Only the lines containing the string "objects" are needed; copy all of them from the listing.

======== Provided material ========

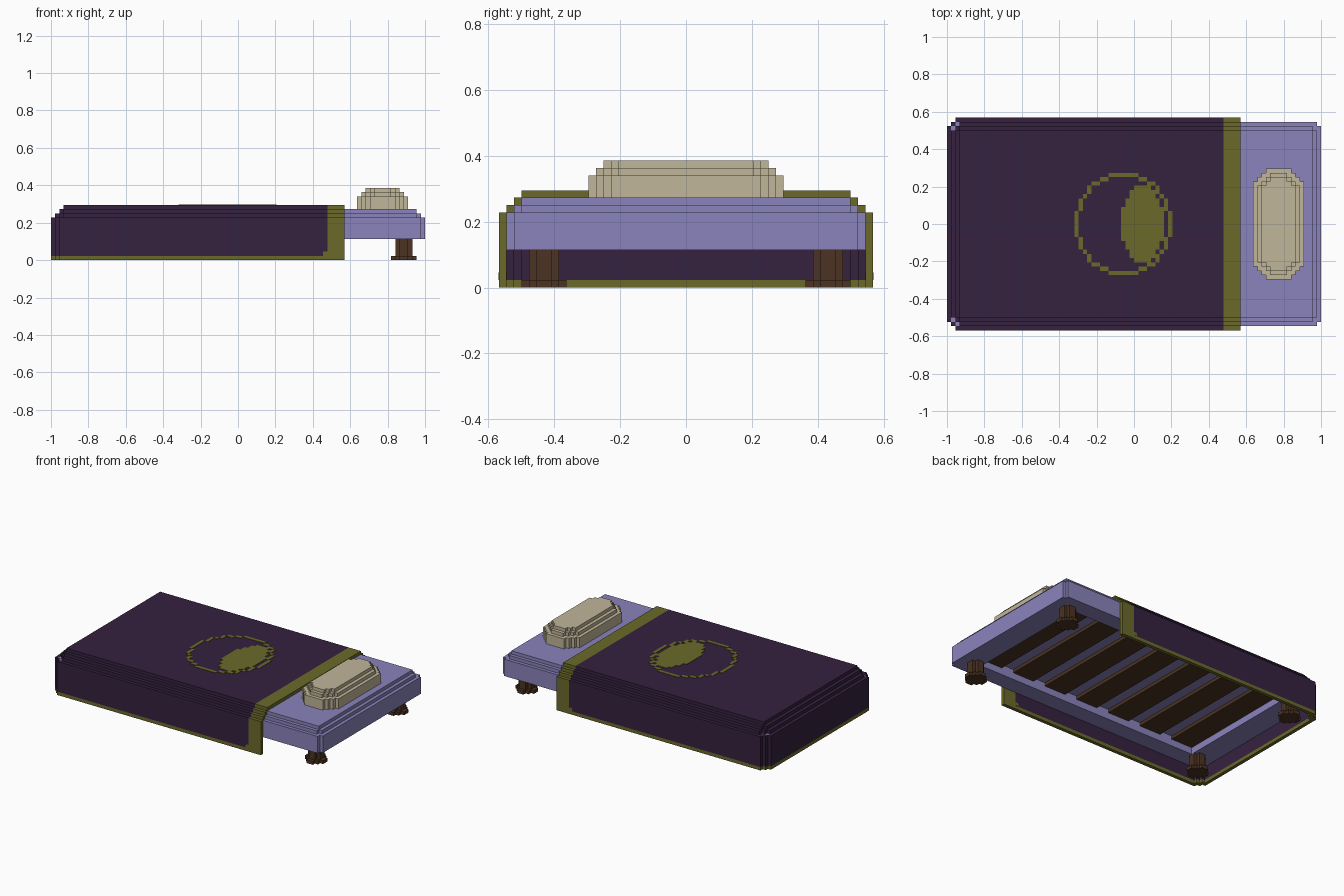
import bpy, bmesh

if "Cube" in bpy.data.objects:
    bpy.data.objects.remove(bpy.data.objects["Cube"])

V = 2 / 88  # block size; all part sizes below are counted in blocks


def material(name, rgb):
    lin = [((c / 255 + 0.055) / 1.055) ** 2.4 for c in rgb] + [1.0]
    m = bpy.data.materials.new(name)
    m.use_nodes = True
    m.diffuse_color = lin
    m.node_tree.nodes["Principled BSDF"].inputs["Base Color"].default_value = lin
    return m


PURPLE = material("dark_purple", (53, 33, 63))
OLIVE = material("olive", (107, 105, 42))
LILAC = material("lilac", (138, 131, 187))
CREAM = material("cream", (192, 182, 153))
BROWN = material("brown", (76, 51, 34))


# --- outlines with stair-stepped corners -------------------------------
def stairs(n):
    pts = []
    for i in range(n + 1):
        pts.append((i, n - i))
        if i < n:
            pts.append((i + 1, n - i))
    return pts


def left_end(x, h, n):
    q = stairs(n)
    return [(x + a, h - b) for a, b in reversed(q)] + [(x + a, b - h) for a, b in q]


def full(x0, x1, h, n, cy=0):
    right = [(x0 + x1 - x, -y) for x, y in left_end(x0, h, n)]
    return [(x, y + cy) for x, y in left_end(x0, h, n) + right]


def open_end(x0, x1, h, n):
    return [(x1, h)] + left_end(x0, h, n) + [(x1, -h)]


def u_wall(x0, x1, h, n, t):
    return open_end(x0, x1, h, n) + open_end(x0 + t, x1, h - t, n)[::-1]


def rect(x0, x1, y0, y1):
    return [(x0, y0), (x1, y0), (x1, y1), (x0, y1)]


def build(name, mat, slabs):
    """Each slab is (bottom, top, outline, optional hole outline)."""
    bm = bmesh.new()
    for z0, z1, *loops in slabs:
        edges = []
        for loop in loops:
            vs = [bm.verts.new((x * V, y * V, z0 * V)) for x, y in loop]
            edges += [bm.edges.new((vs[i - 1], vs[i])) for i in range(len(vs))]
        filled = bmesh.ops.triangle_fill(bm, edges=edges, use_beauty=True)["geom"]
        faces = [g for g in filled if isinstance(g, bmesh.types.BMFace)]
        new = bmesh.ops.extrude_face_region(bm, geom=faces, use_keep_orig=True)["geom"]
        bmesh.ops.translate(bm, vec=(0, 0, (z1 - z0) * V),
                            verts=[g for g in new if isinstance(g, bmesh.types.BMVert)])
    bmesh.ops.recalc_face_normals(bm, faces=bm.faces)
    me = bpy.data.meshes.new(name)
    bm.to_mesh(me)
    bm.free()
    me.materials.append(mat)
    ob = bpy.data.objects.new(name, me)
    bpy.context.collection.objects.link(ob)
    return ob


# --- mattress with recessed underside ----------------------------------
build("mattress", LILAC, [
    (5, 8, full(-43, 44, 24, 1), rect(-36, 37, -19, 19)),
    (8, 10, full(-43, 44, 24, 1)),
    (10, 11, full(-42, 43, 23, 1)),
    (11, 12, full(-41, 42, 22, 0)),
])

# --- slats under the mattress ------------------------------------------
build("slats", BROWN, [(7, 8, rect(x, x + 7, -19, 19)) for x in range(-36, 37, 11)])

# --- legs with wide feet -----------------------------------------------
for end, cx in (("head", 39), ("foot", -38)):
    for side, cy in (("left", 19), ("right", -19)):
        build(f"{end}_{side}_leg", BROWN, [
            (0, 1, full(cx - 3, cx + 3, 3, 2, cy)),
            (1, 8, full(cx - 2, cx + 2, 2, 1, cy)),
        ])

# --- blanket: hem, body and end band -----------------------------------
build("blanket_hem", OLIVE, [(0, 1, u_wall(-44, 21, 25, 2, 1))])
build("blanket", PURPLE, [
    (1, 10, u_wall(-44, 21, 25, 2, 1)),
    (10, 11, u_wall(-43, 21, 24, 2, 2)),
    (11, 12, u_wall(-42, 21, 23, 1, 2)),
    (12, 13, open_end(-41, 21, 22, 0)),
])
band = [(12, 13, rect(21, 25, -22, 22))]
for s in (-1, 1):
    for z0, z1, outer, inner in ((0, 10, 25, 24), (10, 11, 24, 22), (11, 12, 23, 21)):
        band.append((z0, z1, rect(21, 25, *sorted((s * outer, s * inner)))))
    # stepped corner between hem and band
    band.append((1, 2, rect(20, 21, *sorted((s * 25.05, s * 23.95)))))
build("blanket_band", OLIVE, band)

# --- emblem on the blanket: thin ring and oval --------------------------
def in_ring(i, j):
    return ((i + 3) / 11.5) ** 2 + ((j + 0.5) / 12) ** 2 <= 1


def in_oval(i, j):
    return ((i + 0.5 - 2) / 5) ** 2 + ((j + 0.5) / 9) ** 2 <= 1


cells = []
for i in range(-15, 10):
    for j in range(-13, 13):
        border = in_ring(i, j) and not all(
            in_ring(i + a, j + b) for a, b in ((1, 0), (-1, 0), (0, 1), (0, -1)))
        if border or in_oval(i, j):
            cells.append((12.95, 13.1, rect(i, i + 1, j, j + 1)))
build("blanket_emblem", OLIVE, cells)

# --- pillow -------------------------------------------------------------
build("pillow", CREAM, [
    (12, 15, full(28, 41 - 1, 13, 3)),
    (15, 16, full(29, 39, 12, 3)),
    (16, 17, full(30, 38, 11, 2)),
])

========

## Answer to this exercise
if "Cube" in bpy.data.objects:
    bpy.data.objects.remove(bpy.data.objects["Cube"])
    ob = bpy.data.objects.new(name, me)
    bpy.context.collection.objects.link(ob)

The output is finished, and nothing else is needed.